According to a report in the Washington Post, medical malpractice is the third-leading cause of death in the United States. Errors performed by those in the medical profession claim an astounding 251,000 lives each year, surpassing deaths caused by Alzheimer’s Disease, stroke, respiratory disease, and accidents. Some of these deaths occur because of sub-par treatment patients received in the emergency room.
Known for being chaotic and stressful, emergency rooms are where the sick and injured turn when they need help in a hurry. Unfortunately for them, their chances of becoming even more ill from the treatment they receive—or are denied—are relatively high. And in extreme circumstances, negligence on the behalf of doctors and nurses can end in wrongful death for the patient.
Negligence in the Emergency Room
In order to prove that your loved one died in the emergency room as a result of someone’s negligence, you’ll need the help of an Austin wrongful death attorney. He will attempt to prove that the ER staff committed medical malpractice, and in order to do that, he must show that negligence occurred. The attorney must prove that a competent doctor under the same circumstances would not have made the same mistake that caused the death of the loved one. Because the emergency room is a highly-stressful environment that doesn’t typically allow doctors to make calm and rational decisions—and the law takes that into consideration—the mistake must be fairly severe to be considered negligent.
Causes of Wrongful Death in the ER
From administering the wrong medication to making improper diagnoses, doctors and nurses make a variety of mistakes that can make a hospital liable for wrongful death. If your loved one died in the emergency room, it may be due to one of these common acts of negligence:
- Patient dumping. This illegal and unethical act occurs when a patient is denied medical treatment because he doesn’t have insurance or insurance that is accepted by that hospital. This type of denial of treatment can cause the patient to die because he wasn’t given the proper medical care. Under the Emergency Medical Treatment and Active Labor Act, any hospital that receives Medicare funding—and most do—cannot turn a patient away for lack of insurance coverage. The hospital is obligated to at least stabilize the patient. Additionally, the hospital must deliver the baby of a woman in active labor and stabilize the mother before they are sent to another hospital. If the hospital wrongly denied treatment to a patient and that patient subsequently died because of the denial, the hospital may be found guilty of wrongful death.
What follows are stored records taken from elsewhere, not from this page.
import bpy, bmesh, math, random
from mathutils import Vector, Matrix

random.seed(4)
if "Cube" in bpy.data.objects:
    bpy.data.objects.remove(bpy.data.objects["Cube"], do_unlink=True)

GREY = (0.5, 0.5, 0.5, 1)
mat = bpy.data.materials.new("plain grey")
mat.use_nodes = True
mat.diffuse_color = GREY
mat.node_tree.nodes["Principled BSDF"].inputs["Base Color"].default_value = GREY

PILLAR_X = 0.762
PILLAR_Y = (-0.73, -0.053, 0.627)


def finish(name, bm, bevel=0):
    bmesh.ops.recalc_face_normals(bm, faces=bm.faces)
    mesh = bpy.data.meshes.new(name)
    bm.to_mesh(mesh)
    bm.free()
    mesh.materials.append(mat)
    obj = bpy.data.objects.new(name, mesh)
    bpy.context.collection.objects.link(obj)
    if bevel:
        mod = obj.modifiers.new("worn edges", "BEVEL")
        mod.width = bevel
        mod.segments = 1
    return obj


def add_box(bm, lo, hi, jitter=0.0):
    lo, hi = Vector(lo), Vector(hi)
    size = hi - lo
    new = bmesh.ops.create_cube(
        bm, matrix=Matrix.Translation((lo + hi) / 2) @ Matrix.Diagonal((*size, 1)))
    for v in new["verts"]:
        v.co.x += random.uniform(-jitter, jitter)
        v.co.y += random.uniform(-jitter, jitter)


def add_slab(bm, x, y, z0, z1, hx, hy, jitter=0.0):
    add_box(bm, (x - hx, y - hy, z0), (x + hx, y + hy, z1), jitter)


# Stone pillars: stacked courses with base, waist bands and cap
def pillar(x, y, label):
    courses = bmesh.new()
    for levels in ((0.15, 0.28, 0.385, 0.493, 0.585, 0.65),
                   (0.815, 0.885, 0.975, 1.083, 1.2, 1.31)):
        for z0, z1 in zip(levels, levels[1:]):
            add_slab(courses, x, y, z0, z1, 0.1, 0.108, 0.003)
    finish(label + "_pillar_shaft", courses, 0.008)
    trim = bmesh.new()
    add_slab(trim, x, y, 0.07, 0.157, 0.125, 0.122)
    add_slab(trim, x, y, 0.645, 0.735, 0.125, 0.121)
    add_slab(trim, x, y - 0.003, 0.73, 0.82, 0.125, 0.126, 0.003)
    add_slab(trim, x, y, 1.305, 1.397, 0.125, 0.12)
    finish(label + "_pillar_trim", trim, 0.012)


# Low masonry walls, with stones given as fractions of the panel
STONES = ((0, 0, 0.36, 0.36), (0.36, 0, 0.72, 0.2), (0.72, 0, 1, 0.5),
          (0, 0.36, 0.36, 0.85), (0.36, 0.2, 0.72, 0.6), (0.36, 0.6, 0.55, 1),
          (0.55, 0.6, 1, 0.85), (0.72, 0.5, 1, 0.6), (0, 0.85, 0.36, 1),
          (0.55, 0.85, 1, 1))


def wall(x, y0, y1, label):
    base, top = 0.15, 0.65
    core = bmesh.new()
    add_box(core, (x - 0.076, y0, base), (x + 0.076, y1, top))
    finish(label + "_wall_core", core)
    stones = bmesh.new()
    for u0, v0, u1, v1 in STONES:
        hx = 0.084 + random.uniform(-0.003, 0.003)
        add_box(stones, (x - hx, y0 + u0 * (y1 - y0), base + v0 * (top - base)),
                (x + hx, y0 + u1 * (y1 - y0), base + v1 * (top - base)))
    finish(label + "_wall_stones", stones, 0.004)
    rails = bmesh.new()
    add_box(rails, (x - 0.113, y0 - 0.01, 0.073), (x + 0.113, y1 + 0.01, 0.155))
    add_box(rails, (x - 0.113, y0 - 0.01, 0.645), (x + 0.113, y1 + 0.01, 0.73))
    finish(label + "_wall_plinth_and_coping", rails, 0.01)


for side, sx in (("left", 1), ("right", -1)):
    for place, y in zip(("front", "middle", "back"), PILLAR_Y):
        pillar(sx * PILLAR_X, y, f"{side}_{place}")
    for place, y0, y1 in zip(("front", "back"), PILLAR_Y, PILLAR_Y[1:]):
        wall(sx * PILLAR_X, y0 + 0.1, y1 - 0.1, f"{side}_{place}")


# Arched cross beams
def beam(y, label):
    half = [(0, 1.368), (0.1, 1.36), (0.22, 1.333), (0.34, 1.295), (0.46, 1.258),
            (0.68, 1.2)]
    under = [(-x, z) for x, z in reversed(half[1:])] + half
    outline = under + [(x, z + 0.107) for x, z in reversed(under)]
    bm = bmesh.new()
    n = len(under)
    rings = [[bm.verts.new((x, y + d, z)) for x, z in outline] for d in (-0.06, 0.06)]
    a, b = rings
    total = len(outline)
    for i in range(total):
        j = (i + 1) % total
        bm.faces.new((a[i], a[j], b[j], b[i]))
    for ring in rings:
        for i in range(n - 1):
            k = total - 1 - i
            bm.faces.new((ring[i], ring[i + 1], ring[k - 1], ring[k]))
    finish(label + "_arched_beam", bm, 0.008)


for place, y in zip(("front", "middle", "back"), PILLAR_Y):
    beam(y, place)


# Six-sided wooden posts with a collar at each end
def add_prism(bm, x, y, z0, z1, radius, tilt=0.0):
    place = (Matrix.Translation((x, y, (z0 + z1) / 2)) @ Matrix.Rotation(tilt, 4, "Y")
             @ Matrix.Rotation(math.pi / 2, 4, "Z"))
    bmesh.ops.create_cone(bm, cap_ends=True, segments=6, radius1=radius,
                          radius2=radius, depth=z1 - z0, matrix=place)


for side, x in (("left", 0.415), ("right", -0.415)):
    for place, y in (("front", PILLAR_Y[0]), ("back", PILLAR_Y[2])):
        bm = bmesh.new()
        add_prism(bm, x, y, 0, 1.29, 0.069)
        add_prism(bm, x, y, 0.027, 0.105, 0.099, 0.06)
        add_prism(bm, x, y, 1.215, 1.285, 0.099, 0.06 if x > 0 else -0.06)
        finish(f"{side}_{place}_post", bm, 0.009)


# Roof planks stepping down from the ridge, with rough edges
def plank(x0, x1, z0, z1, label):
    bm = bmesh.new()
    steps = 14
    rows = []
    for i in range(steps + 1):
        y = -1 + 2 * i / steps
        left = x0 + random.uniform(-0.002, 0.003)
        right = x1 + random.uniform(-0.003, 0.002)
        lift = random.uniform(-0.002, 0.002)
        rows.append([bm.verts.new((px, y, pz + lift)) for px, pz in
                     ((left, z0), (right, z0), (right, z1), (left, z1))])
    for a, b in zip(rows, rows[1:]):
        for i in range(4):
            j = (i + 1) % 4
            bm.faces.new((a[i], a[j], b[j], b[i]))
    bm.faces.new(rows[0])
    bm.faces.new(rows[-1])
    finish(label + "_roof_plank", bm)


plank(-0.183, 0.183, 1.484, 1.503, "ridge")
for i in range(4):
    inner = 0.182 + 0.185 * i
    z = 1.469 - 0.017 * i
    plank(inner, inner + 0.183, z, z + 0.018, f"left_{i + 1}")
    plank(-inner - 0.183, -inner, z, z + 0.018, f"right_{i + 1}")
- Delayed treatment. Emergency rooms “triage” patients, meaning they prioritize them in order of importance, and see the most critical first. However, a patient who seems stable can decline rather quickly and die unless given immediate treatment. If a doctor or nurse correctly diagnoses the patient, but then doesn’t provide treatment in an efficient amount of time, or forgets about the patient and he dies as a result, the hospital may be found negligent.
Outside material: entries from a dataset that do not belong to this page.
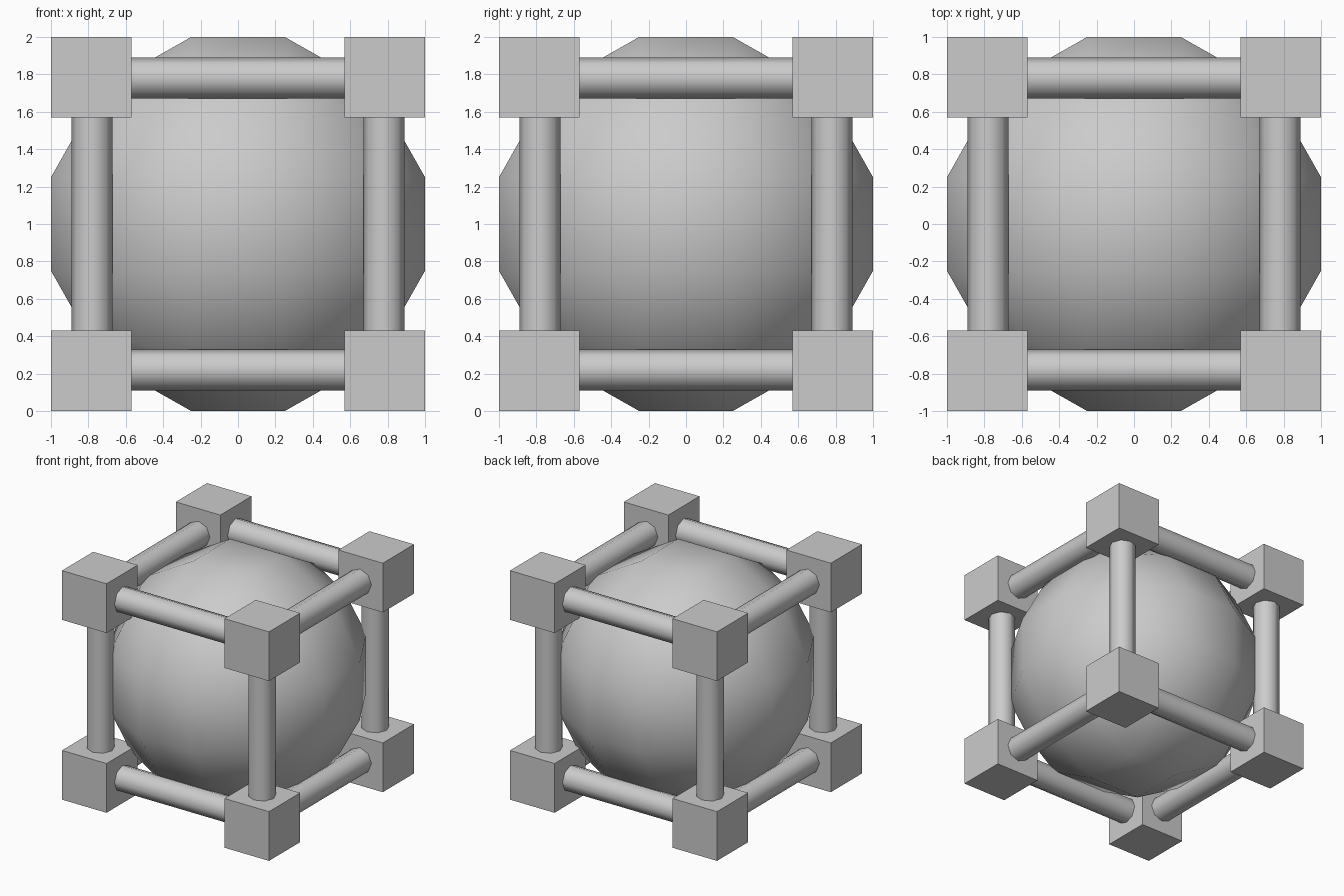
import bpy, bmesh
from itertools import product
from math import pi
from mathutils import Matrix, Vector

cube = bpy.data.objects.get("Cube")
if cube:
    bpy.data.objects.remove(cube, do_unlink=True)

grey = bpy.data.materials.new("plain_grey")
grey.use_nodes = True
grey.diffuse_color = (0.6, 0.6, 0.6, 1)
grey.node_tree.nodes["Principled BSDF"].inputs["Base Color"].default_value = (0.6, 0.6, 0.6, 1)

CENTRE = Vector((0, 0, 1))
BLOCK = 0.43
OFFSET = 1 - BLOCK / 2
BAR_OFFSET = 0.78


def finish(bm, name, location, smooth):
    mesh = bpy.data.meshes.new(name)
    for face in bm.faces:
        face.smooth = smooth
    bm.to_mesh(mesh)
    bm.free()
    mesh.materials.append(grey)
    obj = bpy.data.objects.new(name, mesh)
    obj.location = location
    bpy.context.collection.objects.link(obj)


# Central ball: a cube cut three by three and pushed out to a sphere
bm = bmesh.new()
bmesh.ops.create_cube(bm, size=2)
bmesh.ops.subdivide_edges(bm, edges=bm.edges[:], cuts=2, use_grid_fill=True)
inner = 0.25
radius = (1 + 2 * inner ** 2) ** 0.5
rim = ((radius ** 2 - inner ** 2) / 2) ** 0.5
for v in bm.verts:
    ends = [abs(c) > 0.9 for c in v.co]
    reach = {1: 1, 2: rim, 3: radius / 3 ** 0.5}[sum(ends)]
    v.co = [(reach if end else inner) * (1 if c > 0 else -1)
            for c, end in zip(v.co, ends)]
finish(bm, "ball", CENTRE, True)

# Corner blocks
for signs in product((-1, 1), repeat=3):
    bm = bmesh.new()
    bmesh.ops.create_cube(bm, size=BLOCK)
    finish(bm, "corner_block", CENTRE + Vector(signs) * OFFSET, False)

# Eight-sided bars joining the blocks along each axis
turns = (Matrix.Rotation(pi / 2, 3, 'Y'), Matrix.Rotation(pi / 2, 3, 'X'), Matrix.Identity(3))
for axis, turn in enumerate(turns):
    for a, b in product((-1, 1), repeat=2):
        bm = bmesh.new()
        bmesh.ops.create_cone(bm, segments=8, radius1=0.11, radius2=0.11, depth=1.2)
        bmesh.ops.rotate(bm, verts=bm.verts, matrix=turn)
        place = [a * BAR_OFFSET, b * BAR_OFFSET]
        place.insert(axis, 0)
        finish(bm, "bar", CENTRE + Vector(place), True)
        bar = bpy.context.collection.objects[-1]
        # Keep the hidden end caps from bending the side shading
        for poly in bar.data.polygons:
            poly.use_smooth = len(poly.vertices) == 4
        for edge in bar.data.edges:
            ends = [bar.data.vertices[i].co[axis] for i in edge.vertices]
            edge.use_edge_sharp = ends[0] * ends[1] > 0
- Substandard treatment. As the name implies, substandard treatment refers to treatment that is below what is expected. This also includes using unsterile equipment and improper administration of drugs.
- Failure to properly monitor the patient. Patients can go from stable to critical in a second, which is why constant monitoring is necessary. If the hospital staff doesn’t provide the proper monitoring, especially when a patient shows signs of heart attack or stroke, and the patient dies as a result, it may be found guilty of wrongful death.
- Failure to obtain adequate medical history. Not obtaining basic information about a patient, such as weight, height, age, known allergens, current medications, and even the time of the last meal, can lead to disaster if medications or anesthesia is administered.
Holding the ER Responsible for Negligence
If you believe that ER negligence is the cause of your loved one’s death, you may be able to make a claim against the hospital and staff. The wrongful death attorneys of Wayne Wright may be able to help. Schedule your consultation by calling 800.237.3334 and find out what we can do for you.